Peter Milinets-Raby comments: The 15th December bird is almost certainly the same individual, so like a possible Siberian Chiffchaff - based on those papers - interesting ID points are, more prominent supercilium, more prominent black alula, fine off-white wing bar along the edge of the scapulars and whitish panel in the closed wing.
The 16th December bird is more like a normal Chiffchaff with greenish tinges to the wings, olive colours in the mantle, though after reading those articles, it still could just be a trick of the light, BUT the 16th December bird does not have a indistinct wing bar!!!

Mystery Chiffchaff
Peter Milinets-Raby thinks the Chiffchaff that Malcolm Phillips photographed by the south bridge on Brook Meadow on Dec 11 is too grey for a regular Chiffchaff. Malcolm's photo shows a very grey, cold cast to the plumage and Peter considers the bird is potentially a Phylloscopus collybita tristis - Siberian Chiffchaff. This is an eastern race of Chiffchaff which breeds in coniferous taiga forest from the Ural region eastwards. It winters mainly in India, though odd birds stray to Western Europe annually in autumn (end Sep-Oct). Peter recommends visiting the following page to get an idea of recently photographed birds to understand why Malcolm's bird has potential as a Siberian Chiffchaff . . .

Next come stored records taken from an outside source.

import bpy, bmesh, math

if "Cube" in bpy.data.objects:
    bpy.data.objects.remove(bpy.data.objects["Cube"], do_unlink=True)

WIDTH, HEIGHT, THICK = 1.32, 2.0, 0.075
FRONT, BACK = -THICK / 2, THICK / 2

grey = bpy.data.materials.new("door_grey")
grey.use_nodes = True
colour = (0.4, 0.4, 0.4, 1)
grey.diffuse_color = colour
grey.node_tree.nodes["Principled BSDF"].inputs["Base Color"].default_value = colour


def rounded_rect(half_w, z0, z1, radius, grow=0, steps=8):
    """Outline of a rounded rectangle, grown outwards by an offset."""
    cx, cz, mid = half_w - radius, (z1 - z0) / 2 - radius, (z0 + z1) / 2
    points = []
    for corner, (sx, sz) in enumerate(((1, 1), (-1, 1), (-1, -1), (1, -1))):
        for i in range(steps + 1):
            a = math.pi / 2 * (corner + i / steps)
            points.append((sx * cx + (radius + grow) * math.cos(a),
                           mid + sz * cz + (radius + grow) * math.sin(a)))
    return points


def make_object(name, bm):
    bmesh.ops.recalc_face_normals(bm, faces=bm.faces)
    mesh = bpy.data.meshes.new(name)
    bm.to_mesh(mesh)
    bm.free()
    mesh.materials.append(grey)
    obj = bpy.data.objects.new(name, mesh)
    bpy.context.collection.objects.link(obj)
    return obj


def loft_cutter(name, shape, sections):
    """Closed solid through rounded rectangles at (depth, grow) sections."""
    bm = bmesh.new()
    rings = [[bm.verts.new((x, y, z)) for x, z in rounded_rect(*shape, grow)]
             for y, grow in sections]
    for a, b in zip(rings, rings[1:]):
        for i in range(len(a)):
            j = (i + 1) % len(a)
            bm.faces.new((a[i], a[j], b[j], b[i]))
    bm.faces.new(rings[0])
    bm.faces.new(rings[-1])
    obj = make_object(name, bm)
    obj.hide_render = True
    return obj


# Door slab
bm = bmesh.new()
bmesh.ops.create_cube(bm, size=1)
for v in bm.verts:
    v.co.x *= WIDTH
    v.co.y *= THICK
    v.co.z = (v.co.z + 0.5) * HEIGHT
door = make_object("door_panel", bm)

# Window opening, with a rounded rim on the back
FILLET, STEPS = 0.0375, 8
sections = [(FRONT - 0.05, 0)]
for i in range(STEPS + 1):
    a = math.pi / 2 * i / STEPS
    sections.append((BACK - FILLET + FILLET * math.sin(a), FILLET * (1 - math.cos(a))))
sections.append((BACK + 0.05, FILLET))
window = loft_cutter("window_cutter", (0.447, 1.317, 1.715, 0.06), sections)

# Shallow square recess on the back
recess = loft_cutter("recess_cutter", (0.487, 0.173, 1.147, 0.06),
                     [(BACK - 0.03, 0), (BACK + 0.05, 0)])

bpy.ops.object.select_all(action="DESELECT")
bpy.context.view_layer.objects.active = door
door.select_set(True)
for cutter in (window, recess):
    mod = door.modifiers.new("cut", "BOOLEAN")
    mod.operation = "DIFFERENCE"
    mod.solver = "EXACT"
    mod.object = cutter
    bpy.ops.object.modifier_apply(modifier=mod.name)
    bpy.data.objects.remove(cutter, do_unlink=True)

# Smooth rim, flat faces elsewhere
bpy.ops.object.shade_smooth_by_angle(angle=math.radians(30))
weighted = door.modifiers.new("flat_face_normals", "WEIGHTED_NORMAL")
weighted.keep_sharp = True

The best ID pointer is the bird's call, described in the Collins Guide as "a mournful piping, straight (or negligibly downslurred) 'viip'". Its song is faster and more varied than the standard Chiffchaff. However, Malcolm did not hear a call or song.

Malcolm Phillips spent most of the day going round the meadow trying to find a Water Vole, but without any success. More interesting were photos of two wintering warblers which Malcolm spotted on the meadow. The Chiffchaff by the south bridge was not all that surprising, as we have a regular wintering population on Brook Meadow, though it was the first I have had reported this winter. It was an unusually grey bird.